### THE TASK
Set down every record below exactly as written, but leave out the pictures.

Stored data entries:
▶

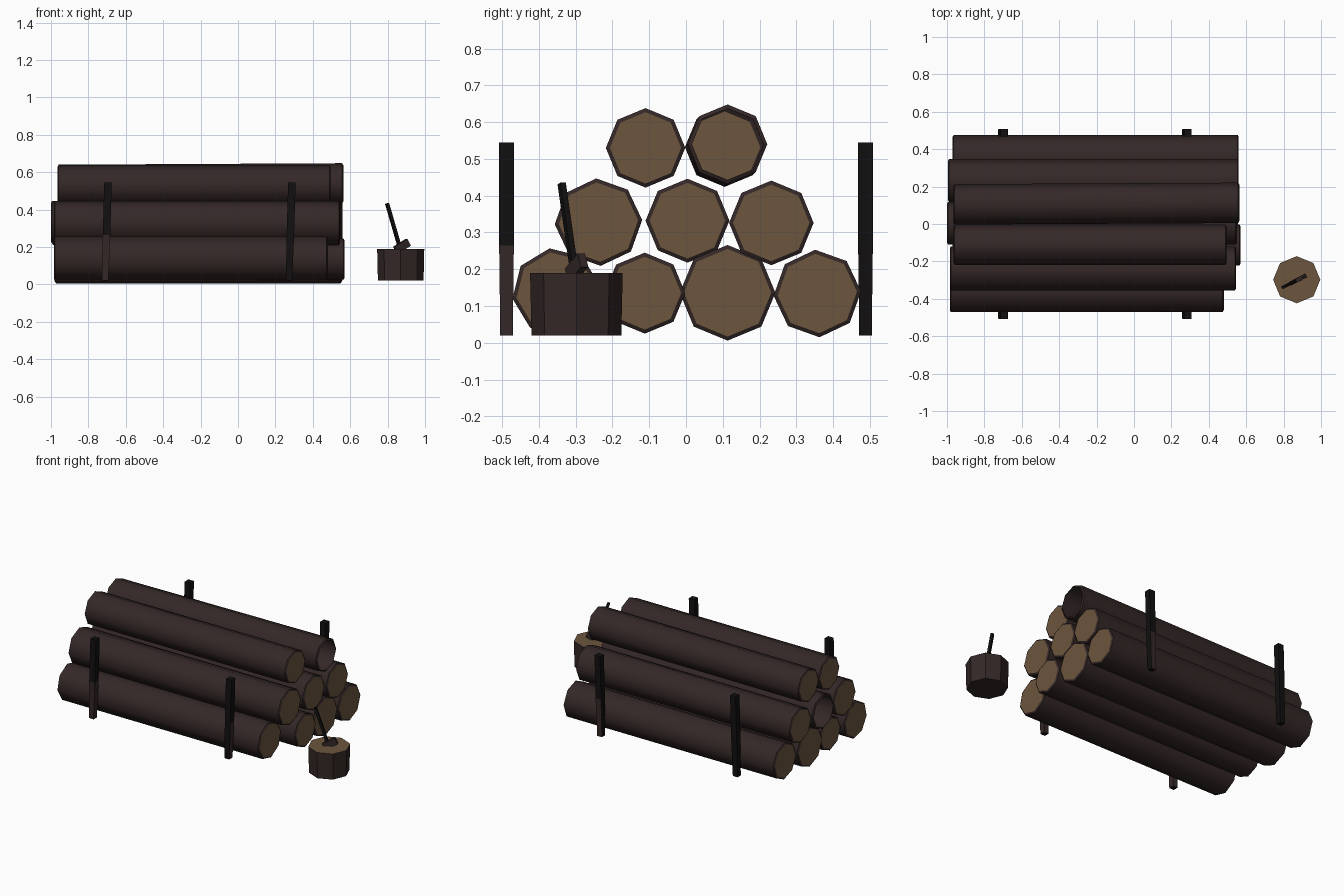
import bpy, bmesh, math
from mathutils import Vector

if "Cube" in bpy.data.objects:
    bpy.data.objects.remove(bpy.data.objects["Cube"])


def material(name, rgb):
    m = bpy.data.materials.new(name)
    m.diffuse_color = (*rgb, 1)
    m.use_nodes = True
    m.node_tree.nodes["Principled BSDF"].inputs["Base Color"].default_value = m.diffuse_color
    return m


BARK = material("dark bark", (0.034, 0.021, 0.020))
WOOD = material("cut wood", (0.150, 0.092, 0.048))
BLACK = material("charred black", (0.006, 0.005, 0.005))


def finish(bm, name, mats):
    me = bpy.data.meshes.new(name)
    bm.to_mesh(me)
    bm.free()
    ob = bpy.data.objects.new(name, me)
    bpy.context.collection.objects.link(ob)
    for m in mats:
        me.materials.append(m)
    return ob


def log(name, y, z, r, x0, x1, roll=0.0, left_cap=True, right_cap=True, dy=0.0, dz=0.0):
    """Eight-sided trunk along x with a small dark rim and cut-wood ends."""
    bm = bmesh.new()
    rings = []
    for x, rr in ((x0, r - 0.011), (x0 + 0.006, r), (x1 - 0.006, r), (x1, r - 0.011)):
        s = 1 if x > 0 else -1
        rings.append([bm.verts.new((x, y + s * dy + rr * math.cos(roll + i * math.pi / 4),
                                    z + s * dz + rr * math.sin(roll + i * math.pi / 4)))
                      for i in range(8)])
    for k in range(3):
        for i in range(8):
            j = (i + 1) % 8
            f = bm.faces.new((rings[k][i], rings[k][j], rings[k + 1][j], rings[k + 1][i]))
            f.smooth = k == 1
    if left_cap:
        bm.faces.new(rings[0]).material_index = 1
    if right_cap:
        bm.faces.new(rings[3]).material_index = 1
    bmesh.ops.recalc_face_normals(bm, faces=bm.faces[:])
    for ring in rings:
        for i in range(8):
            bm.edges.get((ring[i], ring[(i + 1) % 8])).smooth = False
    return finish(bm, name, (BARK, WOOD))


# Bottom, middle and top rows of logs
log("log_bottom_1", -0.353, 0.138, 0.120, -0.985, 0.48, 0.15)
log("log_bottom_2", -0.112, 0.135, 0.110, -0.97, 0.57)
log("log_bottom_3", 0.113, 0.136, 0.130, -0.98, 0.555)
log("log_bottom_4", 0.357, 0.134, 0.119, -0.97, 0.56, 0.05)
log("log_middle_1", -0.238, 0.328, 0.119, -0.985, 0.545, 0.05)
log("log_middle_2", 0.004, 0.332, 0.114, -1.0, 0.55, 0.0, left_cap=False)
log("log_middle_3", 0.232, 0.326, 0.115, -0.995, 0.56)
log("log_top_1", -0.110, 0.530, 0.108, -0.965, 0.495)
log("log_top_2", 0.109, 0.536, 0.108, -0.965, 0.563, 0.0, right_cap=False, dy=0.004, dz=0.004)


# Four square stakes holding the stack, in two lengths
def stake(name, x, y, lower_bark):
    bm = bmesh.new()
    rings = []
    for z, dx in ((0.02, -0.007), (0.265, 0.0), (0.545, 0.008)):
        h = 0.017 + 0.003 * (z > 0.1)
        rings.append([bm.verts.new((x + dx + a * h, y + b * h, z))
                      for a, b in ((-1, -1), (1, -1), (1, 1), (-1, 1))])
    for k in range(2):
        for i in range(4):
            j = (i + 1) % 4
            f = bm.faces.new((rings[k][i], rings[k][j], rings[k + 1][j], rings[k + 1][i]))
            f.material_index = 1 if k == 0 and i in lower_bark else 0
    bm.faces.new(rings[0][::-1])
    bm.faces.new(rings[2])
    bmesh.ops.recalc_face_normals(bm, faces=bm.faces[:])
    finish(bm, name, (BLACK, BARK))


# Bark remains on some lower sides (0 front, 1 right, 2 back, 3 left)
stake("stake_front_left", -0.703, -0.488, (0, 1, 2, 3))
stake("stake_front_right", 0.280, -0.488, (1, 2, 3))
stake("stake_back_left", -0.703, 0.488, ())
stake("stake_back_right", 0.280, 0.488, (2,))

# Chopping block
bm = bmesh.new()
bmesh.ops.create_cone(bm, cap_ends=True, segments=8, radius1=0.122, radius2=0.126, depth=0.17)
bmesh.ops.translate(bm, verts=bm.verts[:], vec=(0.87, -0.298, 0.105))
for f in bm.faces:
    if f.normal.z > 0.9:
        f.material_index = 1
finish(bm, "chopping_block", (BARK, WOOD))


def beam(name, p, q, w, d, mat):
    """Box from p to q, w wide sideways and d deep."""
    p, q = Vector(p), Vector(q)
    u = (q - p).normalized()
    side = u.cross(Vector((0.45, -0.89, 0))).normalized()
    n = side.cross(u).normalized()
    bm = bmesh.new()
    for e in (p, q):
        for a, b in ((-1, -1), (1, -1), (1, 1), (-1, 1)):
            bm.verts.new(e + side * a * w / 2 + n * b * d / 2)
    bmesh.ops.convex_hull(bm, input=bm.verts[:])
    bmesh.ops.recalc_face_normals(bm, faces=bm.faces[:])
    finish(bm, name, (mat,))


# Axe stuck in the block
beam("axe_handle", (0.797, -0.338, 0.433), (0.866, -0.304, 0.195), 0.017, 0.017, BLACK)
beam("axe_head", (0.843, -0.315, 0.183), (0.910, -0.280, 0.225), 0.042, 0.022, BARK)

◀

### THE COMPLETED TASK
import bpy, bmesh, math
from mathutils import Vector

if "Cube" in bpy.data.objects:
    bpy.data.objects.remove(bpy.data.objects["Cube"])


def material(name, rgb):
    m = bpy.data.materials.new(name)
    m.diffuse_color = (*rgb, 1)
    m.use_nodes = True
    m.node_tree.nodes["Principled BSDF"].inputs["Base Color"].default_value = m.diffuse_color
    return m


BARK = material("dark bark", (0.034, 0.021, 0.020))
WOOD = material("cut wood", (0.150, 0.092, 0.048))
BLACK = material("charred black", (0.006, 0.005, 0.005))


def finish(bm, name, mats):
    me = bpy.data.meshes.new(name)
    bm.to_mesh(me)
    bm.free()
    ob = bpy.data.objects.new(name, me)
    bpy.context.collection.objects.link(ob)
    for m in mats:
        me.materials.append(m)
    return ob


def log(name, y, z, r, x0, x1, roll=0.0, left_cap=True, right_cap=True, dy=0.0, dz=0.0):
    """Eight-sided trunk along x with a small dark rim and cut-wood ends."""
    bm = bmesh.new()
    rings = []
    for x, rr in ((x0, r - 0.011), (x0 + 0.006, r), (x1 - 0.006, r), (x1, r - 0.011)):
        s = 1 if x > 0 else -1
        rings.append([bm.verts.new((x, y + s * dy + rr * math.cos(roll + i * math.pi / 4),
                                    z + s * dz + rr * math.sin(roll + i * math.pi / 4)))
                      for i in range(8)])
    for k in range(3):
        for i in range(8):
            j = (i + 1) % 8
            f = bm.faces.new((rings[k][i], rings[k][j], rings[k + 1][j], rings[k + 1][i]))
            f.smooth = k == 1
    if left_cap:
        bm.faces.new(rings[0]).material_index = 1
    if right_cap:
        bm.faces.new(rings[3]).material_index = 1
    bmesh.ops.recalc_face_normals(bm, faces=bm.faces[:])
    for ring in rings:
        for i in range(8):
            bm.edges.get((ring[i], ring[(i + 1) % 8])).smooth = False
    return finish(bm, name, (BARK, WOOD))


# Bottom, middle and top rows of logs
log("log_bottom_1", -0.353, 0.138, 0.120, -0.985, 0.48, 0.15)
log("log_bottom_2", -0.112, 0.135, 0.110, -0.97, 0.57)
log("log_bottom_3", 0.113, 0.136, 0.130, -0.98, 0.555)
log("log_bottom_4", 0.357, 0.134, 0.119, -0.97, 0.56, 0.05)
log("log_middle_1", -0.238, 0.328, 0.119, -0.985, 0.545, 0.05)
log("log_middle_2", 0.004, 0.332, 0.114, -1.0, 0.55, 0.0, left_cap=False)
log("log_middle_3", 0.232, 0.326, 0.115, -0.995, 0.56)
log("log_top_1", -0.110, 0.530, 0.108, -0.965, 0.495)
log("log_top_2", 0.109, 0.536, 0.108, -0.965, 0.563, 0.0, right_cap=False, dy=0.004, dz=0.004)


# Four square stakes holding the stack, in two lengths
def stake(name, x, y, lower_bark):
    bm = bmesh.new()
    rings = []
    for z, dx in ((0.02, -0.007), (0.265, 0.0), (0.545, 0.008)):
        h = 0.017 + 0.003 * (z > 0.1)
        rings.append([bm.verts.new((x + dx + a * h, y + b * h, z))
                      for a, b in ((-1, -1), (1, -1), (1, 1), (-1, 1))])
    for k in range(2):
        for i in range(4):
            j = (i + 1) % 4
            f = bm.faces.new((rings[k][i], rings[k][j], rings[k + 1][j], rings[k + 1][i]))
            f.material_index = 1 if k == 0 and i in lower_bark else 0
    bm.faces.new(rings[0][::-1])
    bm.faces.new(rings[2])
    bmesh.ops.recalc_face_normals(bm, faces=bm.faces[:])
    finish(bm, name, (BLACK, BARK))


# Bark remains on some lower sides (0 front, 1 right, 2 back, 3 left)
stake("stake_front_left", -0.703, -0.488, (0, 1, 2, 3))
stake("stake_front_right", 0.280, -0.488, (1, 2, 3))
stake("stake_back_left", -0.703, 0.488, ())
stake("stake_back_right", 0.280, 0.488, (2,))

# Chopping block
bm = bmesh.new()
bmesh.ops.create_cone(bm, cap_ends=True, segments=8, radius1=0.122, radius2=0.126, depth=0.17)
bmesh.ops.translate(bm, verts=bm.verts[:], vec=(0.87, -0.298, 0.105))
for f in bm.faces:
    if f.normal.z > 0.9:
        f.material_index = 1
finish(bm, "chopping_block", (BARK, WOOD))


def beam(name, p, q, w, d, mat):
    """Box from p to q, w wide sideways and d deep."""
    p, q = Vector(p), Vector(q)
    u = (q - p).normalized()
    side = u.cross(Vector((0.45, -0.89, 0))).normalized()
    n = side.cross(u).normalized()
    bm = bmesh.new()
    for e in (p, q):
        for a, b in ((-1, -1), (1, -1), (1, 1), (-1, 1)):
            bm.verts.new(e + side * a * w / 2 + n * b * d / 2)
    bmesh.ops.convex_hull(bm, input=bm.verts[:])
    bmesh.ops.recalc_face_normals(bm, faces=bm.faces[:])
    finish(bm, name, (mat,))


# Axe stuck in the block
beam("axe_handle", (0.797, -0.338, 0.433), (0.866, -0.304, 0.195), 0.017, 0.017, BLACK)
beam("axe_head", (0.843, -0.315, 0.183), (0.910, -0.280, 0.225), 0.042, 0.022, BARK)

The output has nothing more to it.